Just today, a publication that does seem to understand the intricacies of the vast world of music and its varying mediums, Impose, posted a track from one of the locally-sourced cassettes that will be available tomorrow. That would be Austin’s Xander Harris, who has a track called “Sky Pivot” on the Pour Le Corps compilation that will be available at Good Records on Saturday. I happen to have a cassette copy of Harris’ Chrysalid, and I play it all the damn time.

Good Records’ plans for the inaugural event are a mostly excellent list of acts performing live, which will include the following:

4:00 pm – Toy Gun (Lo-Life)

4:45 pm – Slumberbuzz (Dreamy Soundz)

5:30 pm – Bitch Bricks (Lo-Life)

6:15 pm – Spacebeach (Pour Le Corps)

7:00 pm – Night Shadez (Out of Body)

7:45 pm – Def Rain (Pour Le Corps)

8:30 pm – Son Of Stan (Dallas Distortion Music)

9:15 pm – Sealion (Dallas Distortion Music)

9:30 pm – TERMINATOR 2 (Handmade Birds)

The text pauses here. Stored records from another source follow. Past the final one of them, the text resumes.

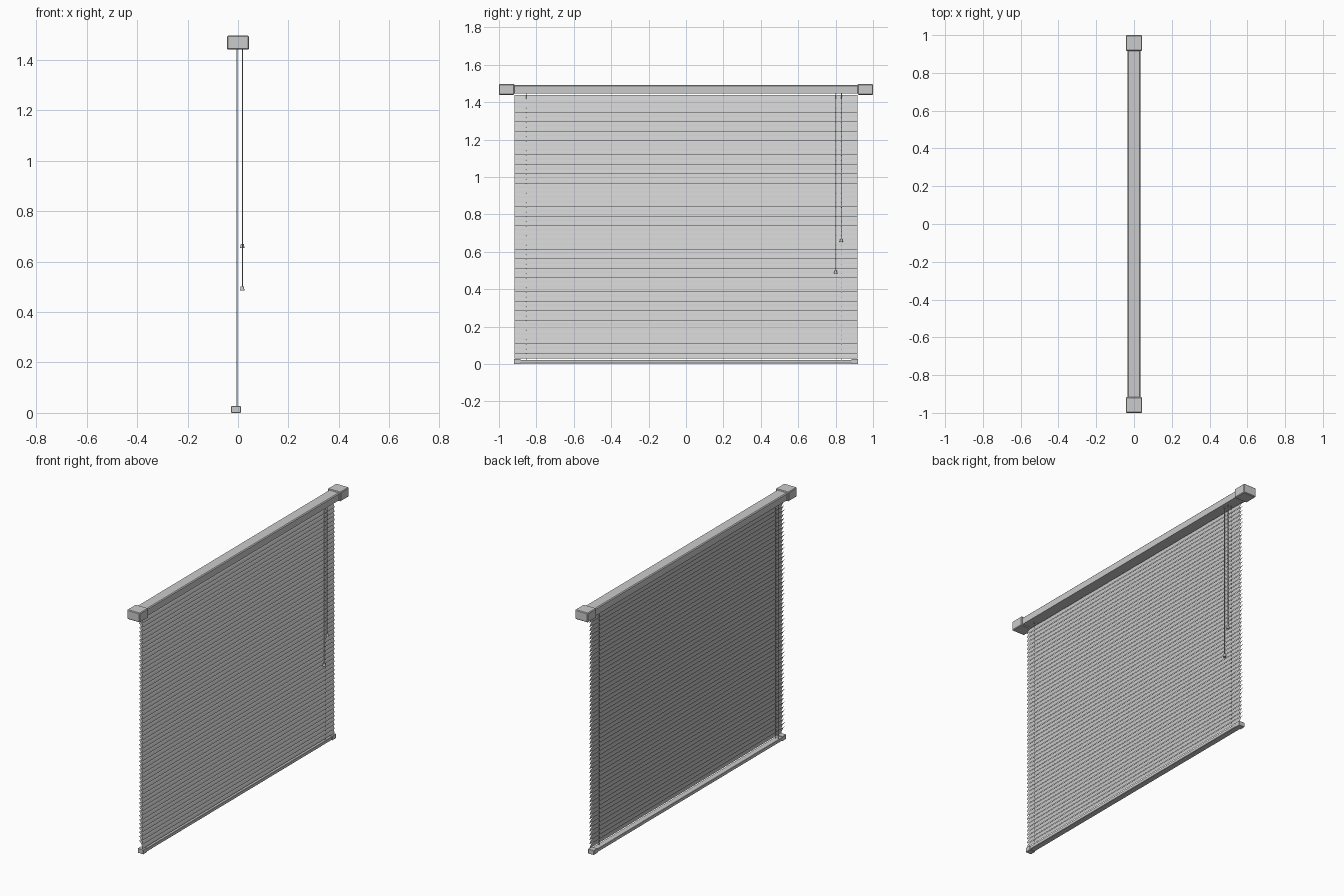
import bpy, bmesh
from mathutils import Matrix, Vector

if "Cube" in bpy.data.objects:
    bpy.data.objects.remove(bpy.data.objects["Cube"])


def make_object(name, bm):
    mesh = bpy.data.meshes.new(name)
    bm.to_mesh(mesh)
    bm.free()
    ob = bpy.data.objects.new(name, mesh)
    bpy.context.collection.objects.link(ob)
    return ob


def box(name, lo, hi, bevel=0.0):
    lo, hi = Vector(lo), Vector(hi)
    bm = bmesh.new()
    bmesh.ops.create_cube(bm, size=1.0)
    bmesh.ops.scale(bm, vec=hi - lo, verts=bm.verts)
    bmesh.ops.translate(bm, vec=(lo + hi) / 2, verts=bm.verts)
    ob = make_object(name, bm)
    if bevel:
        mod = ob.modifiers.new("bevel", 'BEVEL')
        mod.width = bevel
        mod.segments = 1
    return ob


def extrude_y(name, profile, y0, y1):
    """Solid bar along y from an x-z profile."""
    bm = bmesh.new()
    face = bm.faces.new([bm.verts.new((x, y0, z)) for x, z in profile])
    ext = bmesh.ops.extrude_face_region(bm, geom=[face])["geom"]
    moved = [g for g in ext if isinstance(g, bmesh.types.BMVert)]
    bm.faces.new([bm.verts.new((x, y0, z)) for x, z in profile]) if not face.is_valid else None
    bmesh.ops.translate(bm, vec=(0, y1 - y0, 0), verts=moved)
    bmesh.ops.recalc_face_normals(bm, faces=bm.faces)
    return make_object(name, bm)


def rod(name, x, y, z0, z1, r_bottom, r_top, sides=8):
    bm = bmesh.new()
    bmesh.ops.create_cone(bm, cap_ends=True, segments=sides,
                          radius1=r_bottom, radius2=r_top, depth=z1 - z0,
                          matrix=Matrix.Translation((x, y, (z0 + z1) / 2)))
    return make_object(name, bm)


HALF = 0.917          # half length of rails and slats
RAIL_X = -0.008       # centre of slats and bottom rail
TOP_Z, BOTTOM_Z, COUNT = 1.417, 0.053, 55
PITCH = (TOP_Z - BOTTOM_Z) / (COUNT - 1)

# Head rail with softened long top edges
extrude_y("head_rail", [(-0.035, 1.447), (0.035, 1.447), (0.035, 1.486),
                        (0.030, 1.491), (-0.030, 1.491), (-0.035, 1.486)],
          -HALF, HALF)

for side, label in ((-1, "front"), (1, "back")):
    # End brackets
    ya, yb = sorted((side * 0.917, side * 1.0))
    box("end_bracket_" + label, (-0.043, ya, 1.44), (0.043, yb, 1.497), 0.004)
    # Bottom rail caps
    ya, yb = sorted((side * 0.885, side * (HALF + 0.003)))
    box("bottom_cap_" + label, (RAIL_X - 0.019, ya, 0.0),
        (RAIL_X + 0.019, yb, 0.027), 0.001)

# Bottom rail
box("bottom_rail", (RAIL_X - 0.018, -HALF, 0.003),
    (RAIL_X + 0.018, HALF, 0.023), 0.002)

# Slats: one thin crowned sheet, repeated upwards, nearly closed
bm = bmesh.new()
rows = []
for i in range(7):
    t = i / 6 - 0.5
    crown = 0.004 * (1 - 4 * t * t)
    x = RAIL_X - 0.024 * t + crown * 0.88
    z = BOTTOM_Z + 0.045 * t + crown * 0.47
    rows.append([bm.verts.new((x, y, z)) for y in (-HALF, HALF)])
for a, b in zip(rows, rows[1:]):
    f = bm.faces.new((a[0], a[1], b[1], b[0]))
    f.smooth = True
slats = make_object("slats", bm)
array = slats.modifiers.new("stack", 'ARRAY')
array.use_relative_offset = False
array.use_constant_offset = True
array.constant_offset_displace = (0, 0, PITCH)
array.count = COUNT

# Lift cords and thin ladder tapes at the slat edges
for y, label in ((-0.853, "front"), (0.833, "back")):
    rod("lift_cord_" + label, -0.004, y, 0.02, 1.45, 0.0012, 0.0012, 6)
    for x, where in ((RAIL_X + 0.0125, "outer"), (RAIL_X - 0.0125, "inner")):
        bm = bmesh.new()
        bm.faces.new([bm.verts.new((x, y + dy, z)) for dy, z in
                      ((-0.001, 0.02), (0.001, 0.02),
                       (0.001, 1.45), (-0.001, 1.45))])
        make_object("ladder_tape_%s_%s" % (label, where), bm)

# Pull cords with tassels
for y, z, label in ((0.80, 0.485, "long"), (0.83, 0.653, "short")):
    rod("pull_cord_" + label, 0.017, y, z + 0.01, 1.45, 0.002, 0.002)
    rod("tassel_" + label, 0.017, y, z, z + 0.016, 0.009, 0.006, 12)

Weekend shows at Good Records are uniformly enjoyable, and I recommend this all around.

Madera Wind Quintet (Banter): Don’t be fooled by the seemingly gentle nature implied by a chamber music quintet. Since the Madera Wind Quintet scoffed at Spotify’s “dubious methods of musician compensation,” they instead posted a video that includes samples of every piece of music that appears on their album, which is entitled Five at Play. The group will be appearing at the Denton coffee shop, Banter, from 6:30 pm until 8 pm, and will be performing everything from late 19th Century German composer, August Klughardt, to the slightly more familiar sounds of American icon, Aaron Copland.

“Tiki Luau Party” (Double Wide): Featuring DJ Mr. Rid, along with live appearances by Ape Hangars, and the Really Rottens. You had better like surf music if you plan on attending.

Other Saturday Shows—

“Glamorama” (Beauty Bar)

“Away from the Numbers” (Single Wide): Amy Gee is the guest this evening.


Born Gold/Peopleodeon (Macaroni Island): This DIY show looks to be a pretty good time, but then I noticed all of these words in the invitation:

Free / All Ages / Donate to the touring band.
No jerks! No underage drinking.
Respect the house and the neighbors.
Walk/bike/carpool if possible.

Too many rules, man.

Liz Johnstone has more for you here.

Image: Two musicians performing this weekend, though it likely won’t be together—Mike Forbes, who will be sharing the stage with Shiny Around the Edges; and Rachel Yoder, of Madera Wind Quintet, seen here at Denton’s Rock Lottery, October 2012. Credit: Andi Harman.